◆ **Data for review**
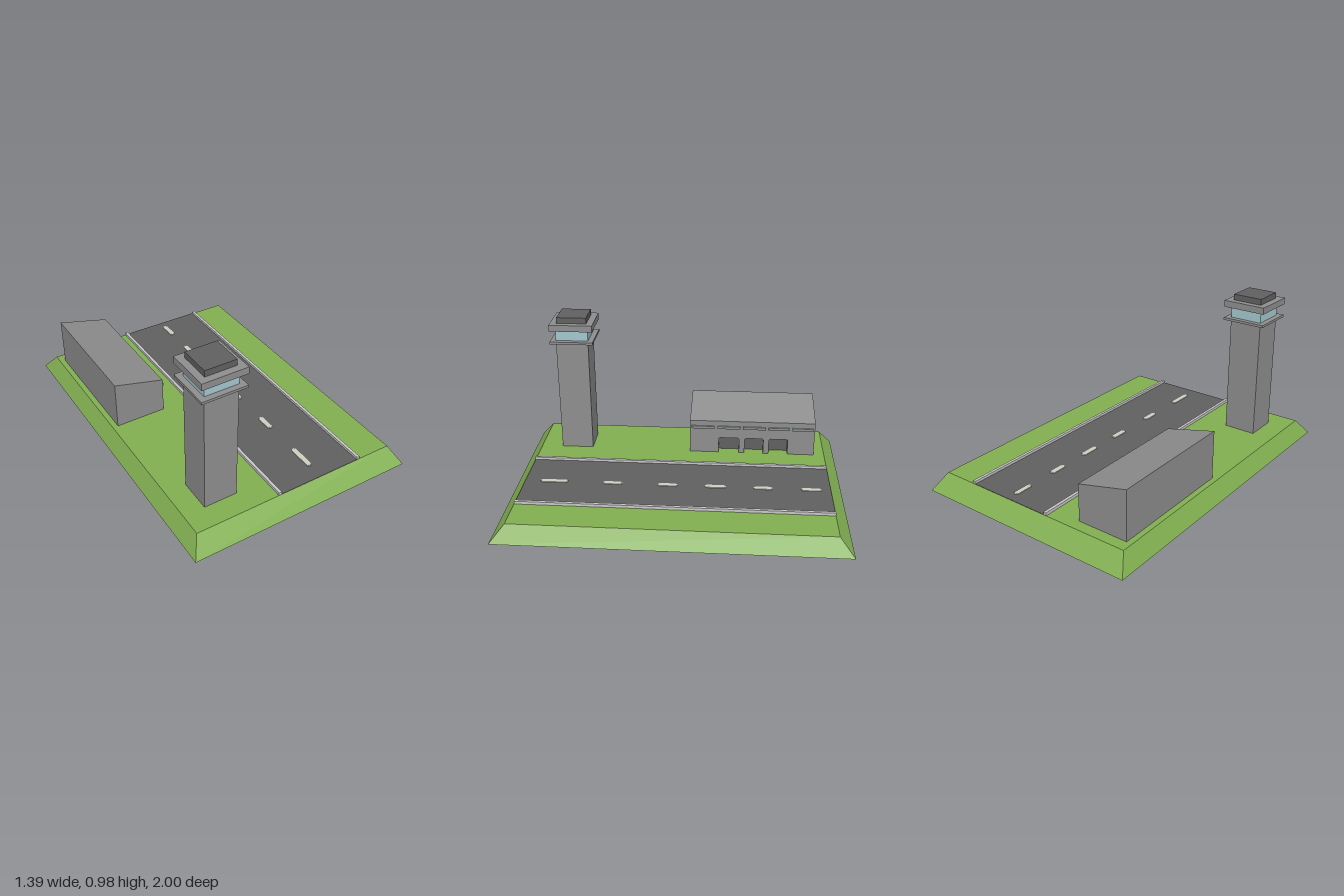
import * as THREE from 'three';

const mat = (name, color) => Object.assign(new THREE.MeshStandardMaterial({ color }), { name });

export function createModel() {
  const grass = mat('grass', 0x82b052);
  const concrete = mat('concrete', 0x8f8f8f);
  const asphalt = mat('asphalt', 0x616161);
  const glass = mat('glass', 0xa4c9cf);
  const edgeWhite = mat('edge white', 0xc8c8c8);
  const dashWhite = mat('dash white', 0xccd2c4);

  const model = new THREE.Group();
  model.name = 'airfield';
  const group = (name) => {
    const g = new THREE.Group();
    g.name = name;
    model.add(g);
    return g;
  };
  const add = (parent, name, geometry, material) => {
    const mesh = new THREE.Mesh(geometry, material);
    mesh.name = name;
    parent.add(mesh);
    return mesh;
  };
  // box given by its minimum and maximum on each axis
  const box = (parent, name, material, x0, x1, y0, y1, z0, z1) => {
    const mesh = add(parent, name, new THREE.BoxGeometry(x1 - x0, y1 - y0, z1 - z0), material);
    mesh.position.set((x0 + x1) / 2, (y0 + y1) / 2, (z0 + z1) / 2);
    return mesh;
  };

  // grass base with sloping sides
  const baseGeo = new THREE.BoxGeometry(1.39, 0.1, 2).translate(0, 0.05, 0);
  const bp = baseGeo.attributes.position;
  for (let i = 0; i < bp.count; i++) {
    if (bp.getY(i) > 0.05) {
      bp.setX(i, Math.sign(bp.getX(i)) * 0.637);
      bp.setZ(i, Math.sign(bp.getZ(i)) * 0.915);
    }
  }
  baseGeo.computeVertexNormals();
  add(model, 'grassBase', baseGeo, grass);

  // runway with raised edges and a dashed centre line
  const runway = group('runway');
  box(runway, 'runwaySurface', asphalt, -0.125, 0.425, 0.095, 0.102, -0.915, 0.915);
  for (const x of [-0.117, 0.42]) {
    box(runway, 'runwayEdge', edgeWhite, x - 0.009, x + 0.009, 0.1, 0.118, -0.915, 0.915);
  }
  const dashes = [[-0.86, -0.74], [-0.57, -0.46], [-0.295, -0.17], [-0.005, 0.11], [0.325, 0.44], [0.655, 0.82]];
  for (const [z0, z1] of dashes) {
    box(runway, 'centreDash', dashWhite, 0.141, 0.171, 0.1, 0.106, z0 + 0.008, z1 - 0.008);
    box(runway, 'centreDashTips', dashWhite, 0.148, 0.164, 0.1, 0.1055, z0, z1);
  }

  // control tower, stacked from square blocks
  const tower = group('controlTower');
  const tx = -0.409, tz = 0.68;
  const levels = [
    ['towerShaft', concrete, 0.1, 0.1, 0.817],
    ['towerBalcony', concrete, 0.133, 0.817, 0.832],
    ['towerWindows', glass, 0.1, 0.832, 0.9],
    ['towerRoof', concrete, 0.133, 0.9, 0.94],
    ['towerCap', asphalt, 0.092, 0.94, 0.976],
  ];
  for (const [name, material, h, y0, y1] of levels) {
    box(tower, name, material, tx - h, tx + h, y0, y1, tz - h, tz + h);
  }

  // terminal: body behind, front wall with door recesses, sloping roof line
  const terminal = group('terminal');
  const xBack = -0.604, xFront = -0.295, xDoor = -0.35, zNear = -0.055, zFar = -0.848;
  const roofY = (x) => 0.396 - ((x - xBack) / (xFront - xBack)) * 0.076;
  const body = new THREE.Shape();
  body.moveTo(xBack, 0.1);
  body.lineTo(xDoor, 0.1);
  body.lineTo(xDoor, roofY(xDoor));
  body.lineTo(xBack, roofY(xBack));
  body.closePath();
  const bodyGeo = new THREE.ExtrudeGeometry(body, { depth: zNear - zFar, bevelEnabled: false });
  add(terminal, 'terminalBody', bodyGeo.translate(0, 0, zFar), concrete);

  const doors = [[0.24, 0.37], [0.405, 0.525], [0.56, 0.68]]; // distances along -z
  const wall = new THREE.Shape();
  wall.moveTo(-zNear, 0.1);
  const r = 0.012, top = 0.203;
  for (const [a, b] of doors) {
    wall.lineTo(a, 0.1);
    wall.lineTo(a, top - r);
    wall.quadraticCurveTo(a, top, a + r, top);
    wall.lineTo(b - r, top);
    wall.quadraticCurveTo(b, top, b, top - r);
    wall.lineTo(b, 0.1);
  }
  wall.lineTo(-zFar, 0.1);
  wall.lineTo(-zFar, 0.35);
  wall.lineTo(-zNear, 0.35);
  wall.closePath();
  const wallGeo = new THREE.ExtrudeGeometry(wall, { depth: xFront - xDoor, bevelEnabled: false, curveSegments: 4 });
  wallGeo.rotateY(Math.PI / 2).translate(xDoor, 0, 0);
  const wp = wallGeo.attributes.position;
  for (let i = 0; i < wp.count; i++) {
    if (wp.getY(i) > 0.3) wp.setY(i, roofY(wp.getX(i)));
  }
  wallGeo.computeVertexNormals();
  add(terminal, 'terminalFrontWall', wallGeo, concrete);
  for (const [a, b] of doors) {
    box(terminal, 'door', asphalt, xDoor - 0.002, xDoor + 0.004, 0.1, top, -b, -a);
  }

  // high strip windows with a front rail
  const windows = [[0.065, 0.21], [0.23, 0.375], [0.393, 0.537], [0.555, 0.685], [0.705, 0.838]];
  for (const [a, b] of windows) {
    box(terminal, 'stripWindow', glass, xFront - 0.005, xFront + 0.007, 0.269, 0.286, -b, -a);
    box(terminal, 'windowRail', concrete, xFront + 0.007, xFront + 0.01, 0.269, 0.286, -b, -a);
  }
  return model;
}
---
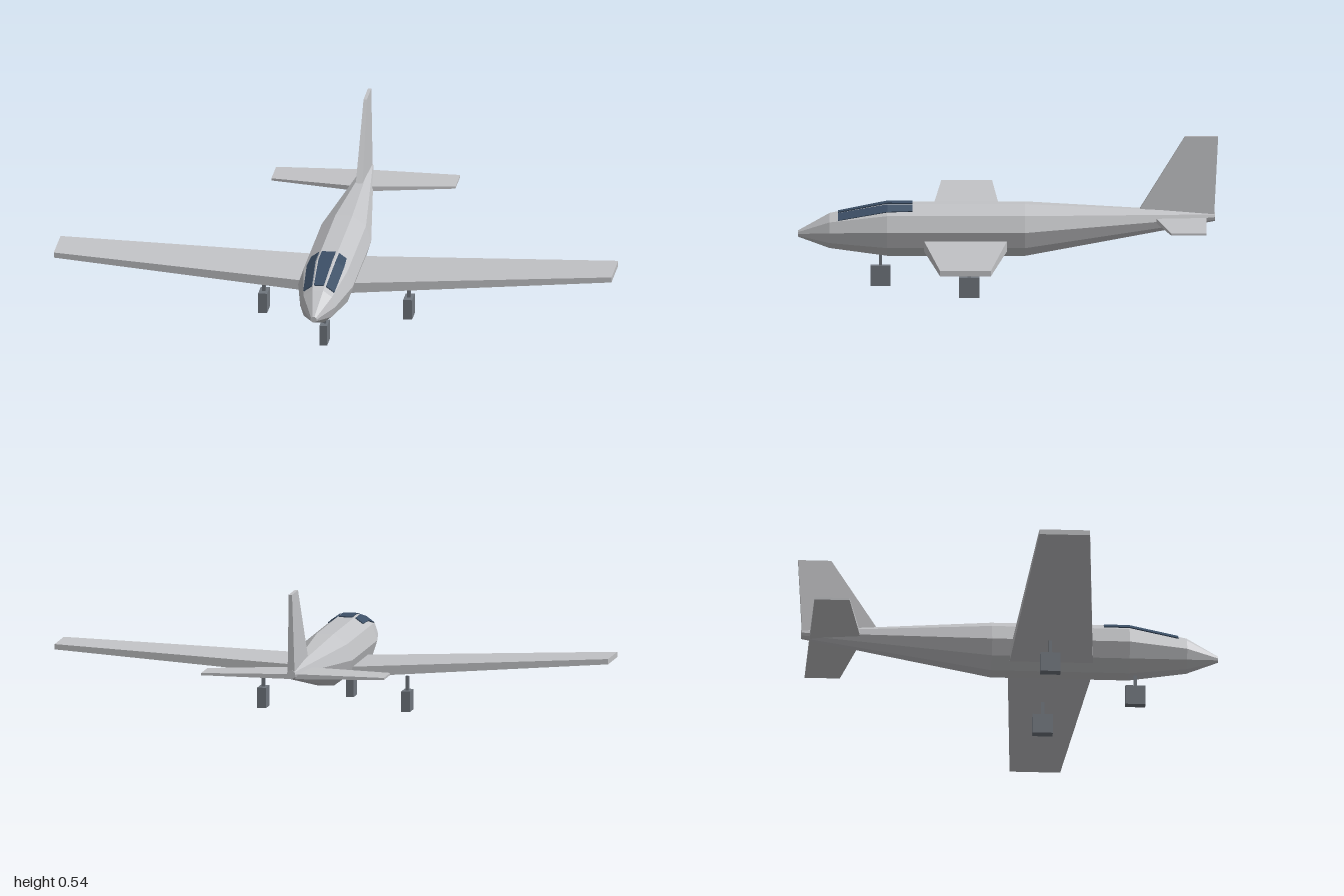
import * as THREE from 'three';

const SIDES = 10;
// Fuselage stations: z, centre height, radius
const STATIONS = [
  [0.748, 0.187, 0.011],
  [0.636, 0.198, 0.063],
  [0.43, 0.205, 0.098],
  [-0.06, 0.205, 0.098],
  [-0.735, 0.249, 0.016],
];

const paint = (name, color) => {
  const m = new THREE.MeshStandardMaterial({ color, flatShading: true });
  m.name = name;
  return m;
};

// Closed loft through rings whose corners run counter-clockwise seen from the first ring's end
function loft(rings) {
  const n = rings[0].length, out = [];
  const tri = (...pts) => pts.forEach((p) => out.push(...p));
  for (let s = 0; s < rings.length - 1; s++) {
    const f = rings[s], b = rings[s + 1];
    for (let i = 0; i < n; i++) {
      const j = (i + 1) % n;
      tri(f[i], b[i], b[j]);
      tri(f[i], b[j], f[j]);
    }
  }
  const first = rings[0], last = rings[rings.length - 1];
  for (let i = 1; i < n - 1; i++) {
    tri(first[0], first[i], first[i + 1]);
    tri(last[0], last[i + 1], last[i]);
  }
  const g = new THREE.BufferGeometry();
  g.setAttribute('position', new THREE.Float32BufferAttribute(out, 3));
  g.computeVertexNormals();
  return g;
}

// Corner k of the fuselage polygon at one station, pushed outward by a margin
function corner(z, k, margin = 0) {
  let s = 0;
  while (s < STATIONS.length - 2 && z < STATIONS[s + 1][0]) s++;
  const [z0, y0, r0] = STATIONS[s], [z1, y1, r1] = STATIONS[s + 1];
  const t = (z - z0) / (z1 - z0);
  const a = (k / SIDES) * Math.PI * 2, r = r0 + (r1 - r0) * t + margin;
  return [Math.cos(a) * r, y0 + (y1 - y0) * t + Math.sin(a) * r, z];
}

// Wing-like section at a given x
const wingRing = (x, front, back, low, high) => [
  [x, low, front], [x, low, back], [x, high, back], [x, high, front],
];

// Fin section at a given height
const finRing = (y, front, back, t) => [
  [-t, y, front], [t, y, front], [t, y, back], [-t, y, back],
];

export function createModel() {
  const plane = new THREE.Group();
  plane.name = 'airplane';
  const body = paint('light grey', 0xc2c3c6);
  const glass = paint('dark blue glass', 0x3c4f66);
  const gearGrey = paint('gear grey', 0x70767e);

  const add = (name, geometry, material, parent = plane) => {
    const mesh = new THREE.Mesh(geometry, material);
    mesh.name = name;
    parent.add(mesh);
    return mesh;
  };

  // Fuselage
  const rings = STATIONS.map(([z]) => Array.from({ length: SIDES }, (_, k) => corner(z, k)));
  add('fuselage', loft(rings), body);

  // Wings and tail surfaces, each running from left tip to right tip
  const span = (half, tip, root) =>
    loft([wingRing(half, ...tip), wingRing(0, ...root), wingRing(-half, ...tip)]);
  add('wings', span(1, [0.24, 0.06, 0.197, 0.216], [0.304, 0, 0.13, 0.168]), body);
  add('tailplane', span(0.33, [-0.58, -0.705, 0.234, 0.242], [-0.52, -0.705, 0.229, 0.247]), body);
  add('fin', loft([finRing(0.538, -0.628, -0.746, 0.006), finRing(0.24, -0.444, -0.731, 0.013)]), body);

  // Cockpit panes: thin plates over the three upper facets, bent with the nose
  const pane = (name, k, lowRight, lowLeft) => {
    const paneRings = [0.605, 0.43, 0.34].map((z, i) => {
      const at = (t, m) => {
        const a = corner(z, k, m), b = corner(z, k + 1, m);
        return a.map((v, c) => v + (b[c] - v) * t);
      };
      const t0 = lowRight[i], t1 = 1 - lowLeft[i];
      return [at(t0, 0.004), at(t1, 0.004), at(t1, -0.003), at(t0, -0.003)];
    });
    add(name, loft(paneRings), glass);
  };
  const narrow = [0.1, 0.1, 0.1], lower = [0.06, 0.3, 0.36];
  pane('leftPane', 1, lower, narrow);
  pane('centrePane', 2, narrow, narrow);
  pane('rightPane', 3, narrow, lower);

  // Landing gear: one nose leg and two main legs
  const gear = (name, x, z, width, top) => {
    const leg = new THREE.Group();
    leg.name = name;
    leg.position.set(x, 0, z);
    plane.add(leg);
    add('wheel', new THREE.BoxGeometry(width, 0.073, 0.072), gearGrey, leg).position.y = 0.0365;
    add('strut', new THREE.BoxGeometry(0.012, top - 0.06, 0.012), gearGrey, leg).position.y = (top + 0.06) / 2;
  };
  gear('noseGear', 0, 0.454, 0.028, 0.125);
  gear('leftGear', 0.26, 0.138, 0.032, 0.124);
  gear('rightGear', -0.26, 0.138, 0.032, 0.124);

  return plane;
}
==
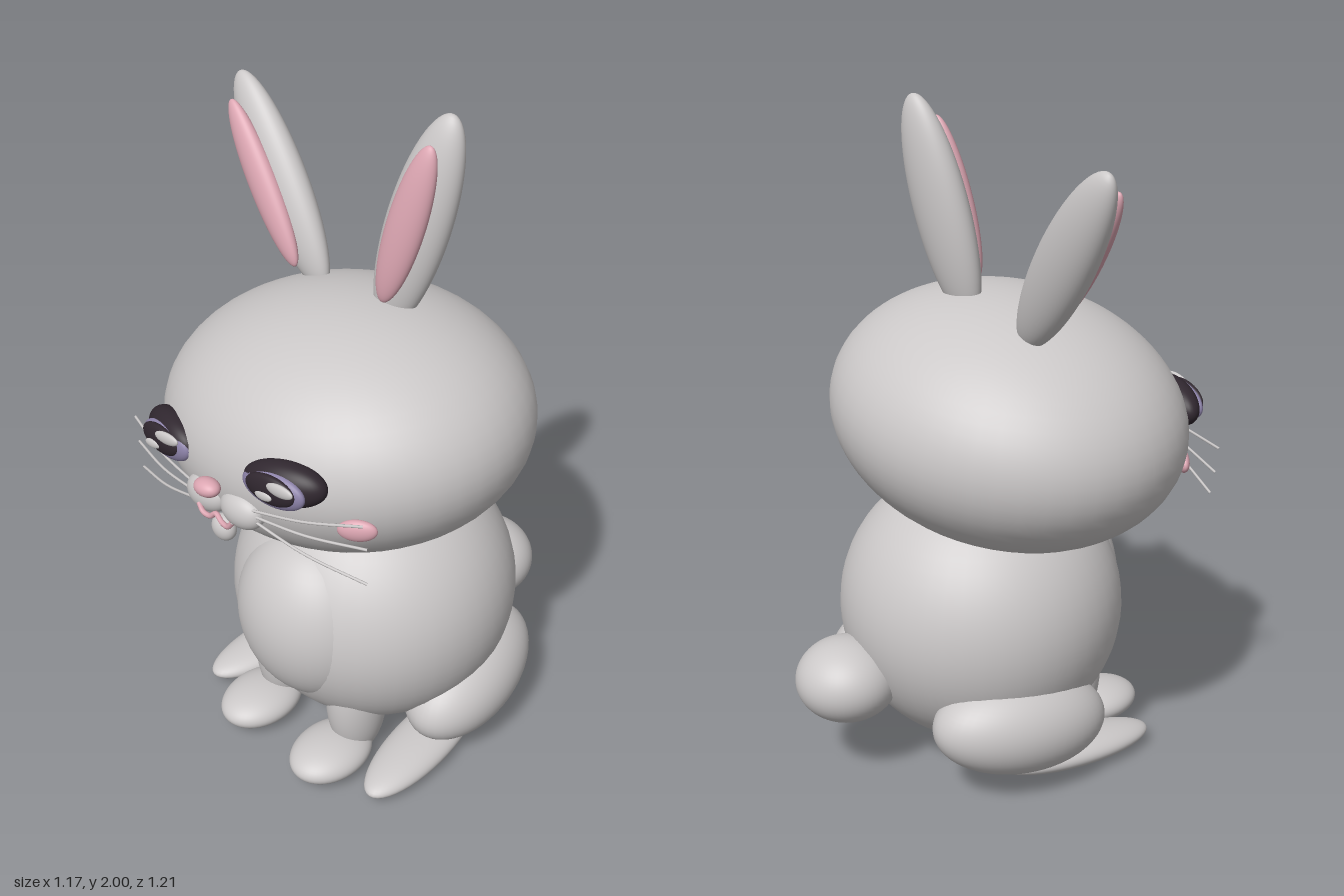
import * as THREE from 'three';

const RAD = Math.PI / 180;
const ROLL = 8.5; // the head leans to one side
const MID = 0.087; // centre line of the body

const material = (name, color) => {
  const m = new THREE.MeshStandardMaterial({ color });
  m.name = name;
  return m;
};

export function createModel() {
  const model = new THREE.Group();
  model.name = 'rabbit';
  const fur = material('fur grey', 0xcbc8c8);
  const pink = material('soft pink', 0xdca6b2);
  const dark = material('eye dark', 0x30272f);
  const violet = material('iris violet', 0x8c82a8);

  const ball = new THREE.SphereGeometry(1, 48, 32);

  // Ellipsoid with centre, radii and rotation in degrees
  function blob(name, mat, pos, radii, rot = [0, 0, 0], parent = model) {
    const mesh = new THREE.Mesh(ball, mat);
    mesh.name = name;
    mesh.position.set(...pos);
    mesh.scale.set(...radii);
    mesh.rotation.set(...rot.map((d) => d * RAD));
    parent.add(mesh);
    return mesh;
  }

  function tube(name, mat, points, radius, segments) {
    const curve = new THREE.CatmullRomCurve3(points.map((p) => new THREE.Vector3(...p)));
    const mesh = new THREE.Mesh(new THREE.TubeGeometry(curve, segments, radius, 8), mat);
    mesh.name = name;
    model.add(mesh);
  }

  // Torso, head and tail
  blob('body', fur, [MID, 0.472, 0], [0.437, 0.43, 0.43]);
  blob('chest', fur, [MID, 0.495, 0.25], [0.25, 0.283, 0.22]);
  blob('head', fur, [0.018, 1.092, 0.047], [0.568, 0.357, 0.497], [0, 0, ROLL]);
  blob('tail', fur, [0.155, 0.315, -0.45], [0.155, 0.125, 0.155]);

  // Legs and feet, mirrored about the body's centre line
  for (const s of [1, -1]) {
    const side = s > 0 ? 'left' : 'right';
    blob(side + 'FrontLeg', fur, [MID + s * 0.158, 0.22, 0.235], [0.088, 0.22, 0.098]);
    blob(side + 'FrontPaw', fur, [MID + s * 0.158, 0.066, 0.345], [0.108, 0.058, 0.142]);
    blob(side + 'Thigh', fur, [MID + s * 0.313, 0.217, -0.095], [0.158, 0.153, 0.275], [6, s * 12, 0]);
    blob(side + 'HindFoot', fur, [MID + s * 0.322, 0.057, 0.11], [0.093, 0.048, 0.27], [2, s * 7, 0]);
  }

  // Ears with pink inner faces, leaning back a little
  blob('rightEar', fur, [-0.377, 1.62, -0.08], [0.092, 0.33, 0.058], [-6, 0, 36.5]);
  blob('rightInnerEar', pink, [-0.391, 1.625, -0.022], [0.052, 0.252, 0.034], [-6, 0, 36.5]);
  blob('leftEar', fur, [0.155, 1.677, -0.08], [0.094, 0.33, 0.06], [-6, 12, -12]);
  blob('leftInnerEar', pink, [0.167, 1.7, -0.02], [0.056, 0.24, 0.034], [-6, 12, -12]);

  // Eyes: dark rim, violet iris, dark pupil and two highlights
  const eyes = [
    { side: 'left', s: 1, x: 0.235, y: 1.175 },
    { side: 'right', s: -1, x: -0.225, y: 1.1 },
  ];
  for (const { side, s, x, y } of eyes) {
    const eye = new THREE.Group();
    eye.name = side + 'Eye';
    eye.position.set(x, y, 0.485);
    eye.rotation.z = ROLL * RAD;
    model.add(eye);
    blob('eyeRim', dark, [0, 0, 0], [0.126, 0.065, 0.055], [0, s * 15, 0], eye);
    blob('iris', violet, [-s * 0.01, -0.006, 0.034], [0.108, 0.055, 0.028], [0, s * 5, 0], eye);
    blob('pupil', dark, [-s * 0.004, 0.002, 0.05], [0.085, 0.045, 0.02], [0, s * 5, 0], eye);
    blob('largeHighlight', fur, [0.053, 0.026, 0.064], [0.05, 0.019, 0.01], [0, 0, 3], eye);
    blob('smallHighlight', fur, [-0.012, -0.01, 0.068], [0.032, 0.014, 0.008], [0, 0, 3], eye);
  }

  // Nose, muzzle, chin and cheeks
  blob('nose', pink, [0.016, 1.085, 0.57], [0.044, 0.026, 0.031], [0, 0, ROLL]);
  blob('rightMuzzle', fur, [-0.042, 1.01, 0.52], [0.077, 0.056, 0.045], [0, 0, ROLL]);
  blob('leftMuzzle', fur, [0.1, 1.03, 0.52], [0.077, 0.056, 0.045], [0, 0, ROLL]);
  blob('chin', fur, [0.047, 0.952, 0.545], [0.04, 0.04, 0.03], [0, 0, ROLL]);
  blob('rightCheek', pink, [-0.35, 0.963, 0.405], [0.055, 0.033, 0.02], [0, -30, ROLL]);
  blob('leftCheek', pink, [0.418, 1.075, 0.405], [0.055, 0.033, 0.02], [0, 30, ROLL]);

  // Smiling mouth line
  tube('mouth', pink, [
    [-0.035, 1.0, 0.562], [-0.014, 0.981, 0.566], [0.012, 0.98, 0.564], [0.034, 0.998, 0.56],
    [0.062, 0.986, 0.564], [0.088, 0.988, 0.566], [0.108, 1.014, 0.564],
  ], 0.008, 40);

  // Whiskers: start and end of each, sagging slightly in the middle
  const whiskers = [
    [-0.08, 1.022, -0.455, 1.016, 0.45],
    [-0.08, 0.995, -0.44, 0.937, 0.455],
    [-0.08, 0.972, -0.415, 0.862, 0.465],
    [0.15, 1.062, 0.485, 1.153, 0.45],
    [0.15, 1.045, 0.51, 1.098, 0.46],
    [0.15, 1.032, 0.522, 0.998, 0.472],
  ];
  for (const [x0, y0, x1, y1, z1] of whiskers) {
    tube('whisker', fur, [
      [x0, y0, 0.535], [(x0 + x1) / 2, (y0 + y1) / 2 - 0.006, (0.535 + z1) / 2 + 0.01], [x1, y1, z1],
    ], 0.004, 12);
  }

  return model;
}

◆ **About this task**
Could you work out how many lines above contain the string "zNear"? Answer with the number only.

◆ **Exercise solution**
4